**WHAT THIS TASK INVOLVES**
Copy all the lines of the data that include the word "return".

**INPUT RECORDS**
---
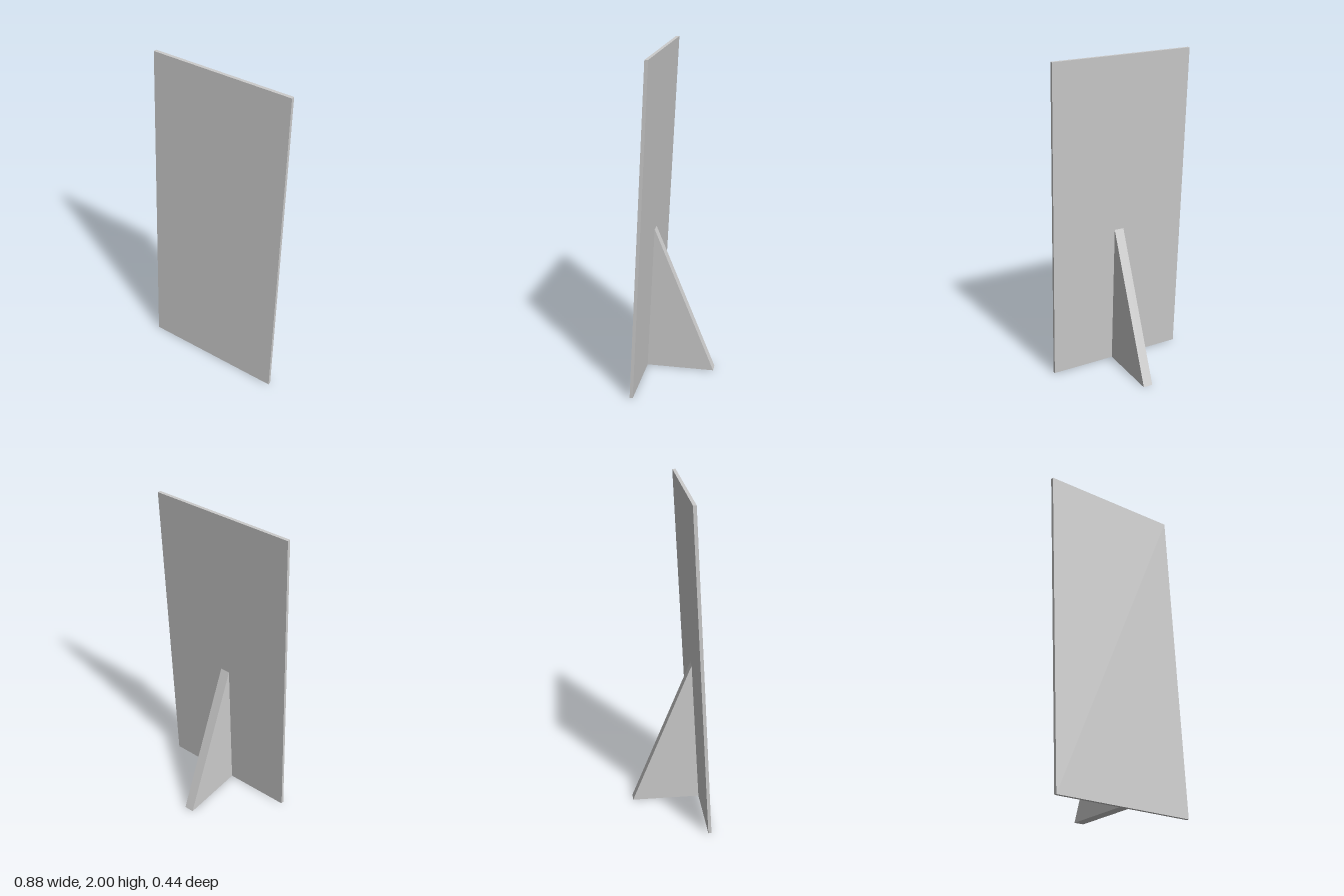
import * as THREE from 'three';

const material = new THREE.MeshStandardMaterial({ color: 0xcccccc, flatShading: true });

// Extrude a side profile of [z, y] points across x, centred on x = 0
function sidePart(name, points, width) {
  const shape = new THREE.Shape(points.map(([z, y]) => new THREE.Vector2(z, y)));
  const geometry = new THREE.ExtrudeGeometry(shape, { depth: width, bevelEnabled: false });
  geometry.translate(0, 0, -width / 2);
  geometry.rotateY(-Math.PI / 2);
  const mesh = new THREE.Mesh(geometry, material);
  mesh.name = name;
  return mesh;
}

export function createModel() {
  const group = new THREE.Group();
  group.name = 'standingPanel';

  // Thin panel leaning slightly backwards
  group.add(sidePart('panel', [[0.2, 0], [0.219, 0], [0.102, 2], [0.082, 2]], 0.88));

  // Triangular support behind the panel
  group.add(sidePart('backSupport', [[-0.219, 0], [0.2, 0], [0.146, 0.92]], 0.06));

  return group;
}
---
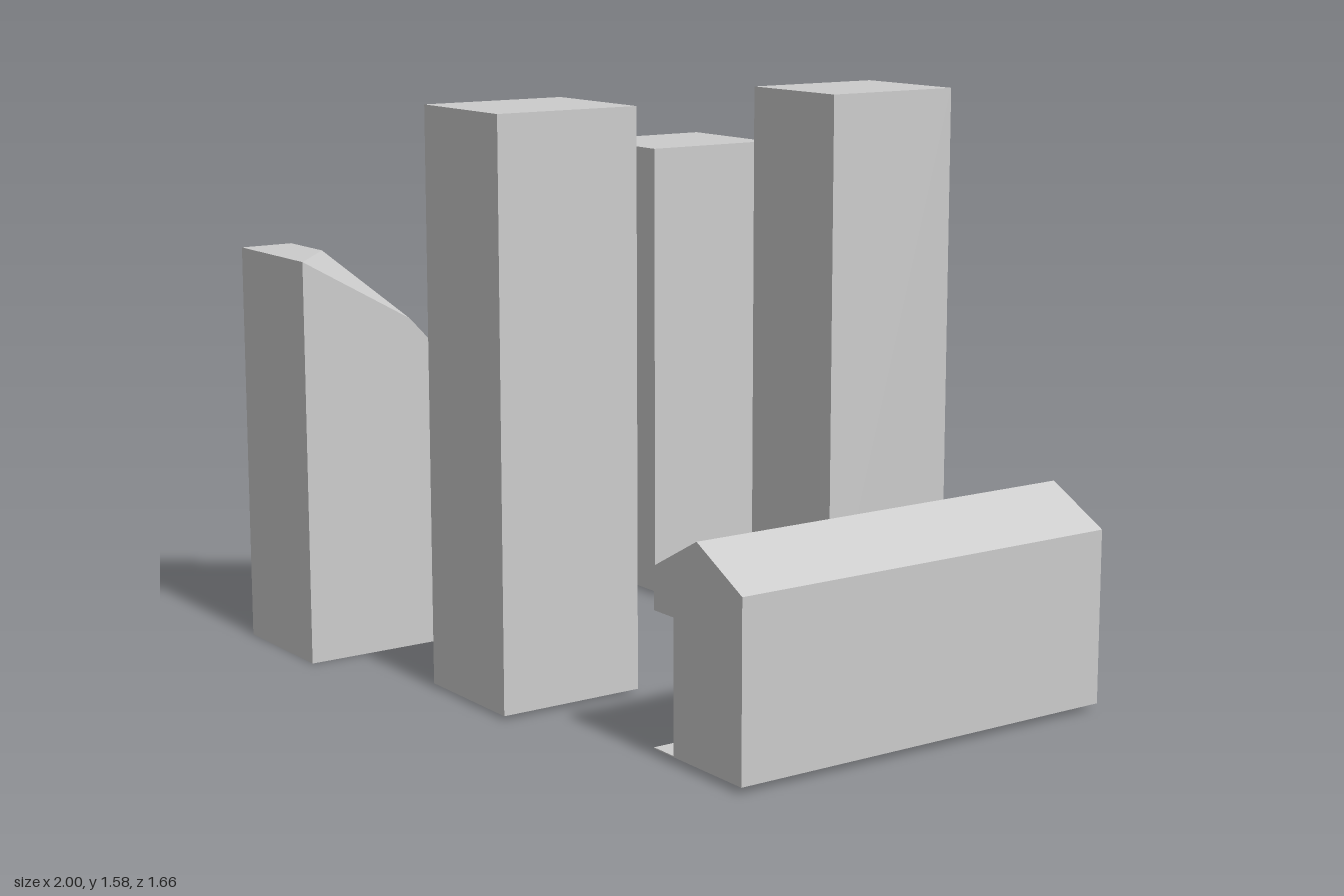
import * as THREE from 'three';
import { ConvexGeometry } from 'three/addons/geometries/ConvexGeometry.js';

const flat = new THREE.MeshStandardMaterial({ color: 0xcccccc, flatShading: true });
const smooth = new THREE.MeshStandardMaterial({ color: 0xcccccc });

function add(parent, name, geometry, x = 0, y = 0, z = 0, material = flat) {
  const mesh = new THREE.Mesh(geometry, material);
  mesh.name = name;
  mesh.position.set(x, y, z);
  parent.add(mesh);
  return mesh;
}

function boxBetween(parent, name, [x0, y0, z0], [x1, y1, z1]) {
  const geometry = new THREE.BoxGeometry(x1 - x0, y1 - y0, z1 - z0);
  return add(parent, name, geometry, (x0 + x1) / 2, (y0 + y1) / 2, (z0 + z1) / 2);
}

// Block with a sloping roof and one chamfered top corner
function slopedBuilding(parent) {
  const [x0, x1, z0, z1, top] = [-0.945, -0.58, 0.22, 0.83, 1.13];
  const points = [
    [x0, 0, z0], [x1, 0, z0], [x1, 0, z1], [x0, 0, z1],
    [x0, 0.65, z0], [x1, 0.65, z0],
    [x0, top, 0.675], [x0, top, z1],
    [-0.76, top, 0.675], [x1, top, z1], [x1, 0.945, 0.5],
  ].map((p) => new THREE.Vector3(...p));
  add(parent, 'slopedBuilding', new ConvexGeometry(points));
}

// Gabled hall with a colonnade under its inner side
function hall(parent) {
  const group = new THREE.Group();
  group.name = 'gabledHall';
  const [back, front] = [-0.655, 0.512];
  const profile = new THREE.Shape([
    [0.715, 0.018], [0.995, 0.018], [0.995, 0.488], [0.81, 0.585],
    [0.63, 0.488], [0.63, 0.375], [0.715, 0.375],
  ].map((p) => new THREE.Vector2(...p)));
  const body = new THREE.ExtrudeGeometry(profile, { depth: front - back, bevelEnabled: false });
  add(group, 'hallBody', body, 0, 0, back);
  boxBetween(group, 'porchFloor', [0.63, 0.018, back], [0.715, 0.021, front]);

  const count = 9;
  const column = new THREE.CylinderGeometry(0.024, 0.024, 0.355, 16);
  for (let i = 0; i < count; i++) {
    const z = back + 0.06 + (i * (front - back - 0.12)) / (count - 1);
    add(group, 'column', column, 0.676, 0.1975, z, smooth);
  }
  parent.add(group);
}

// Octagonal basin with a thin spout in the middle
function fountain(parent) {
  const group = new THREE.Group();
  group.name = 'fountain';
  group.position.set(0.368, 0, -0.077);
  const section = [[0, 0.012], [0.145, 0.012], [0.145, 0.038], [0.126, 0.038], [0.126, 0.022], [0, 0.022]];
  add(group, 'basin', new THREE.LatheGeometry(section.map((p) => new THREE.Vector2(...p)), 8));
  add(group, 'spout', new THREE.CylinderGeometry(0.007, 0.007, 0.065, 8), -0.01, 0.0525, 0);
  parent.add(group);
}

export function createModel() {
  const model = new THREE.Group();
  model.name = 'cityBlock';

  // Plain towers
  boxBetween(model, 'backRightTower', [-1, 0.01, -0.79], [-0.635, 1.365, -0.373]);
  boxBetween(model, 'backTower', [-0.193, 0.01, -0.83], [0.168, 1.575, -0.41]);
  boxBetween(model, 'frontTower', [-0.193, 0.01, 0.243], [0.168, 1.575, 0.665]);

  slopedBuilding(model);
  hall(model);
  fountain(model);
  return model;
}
---
**OUTPUT FOR THIS TASK**
  return mesh;
  return group;
  return mesh;
  return add(parent, name, geometry, (x0 + x1) / 2, (y0 + y1) / 2, (z0 + z1) / 2);
  return model;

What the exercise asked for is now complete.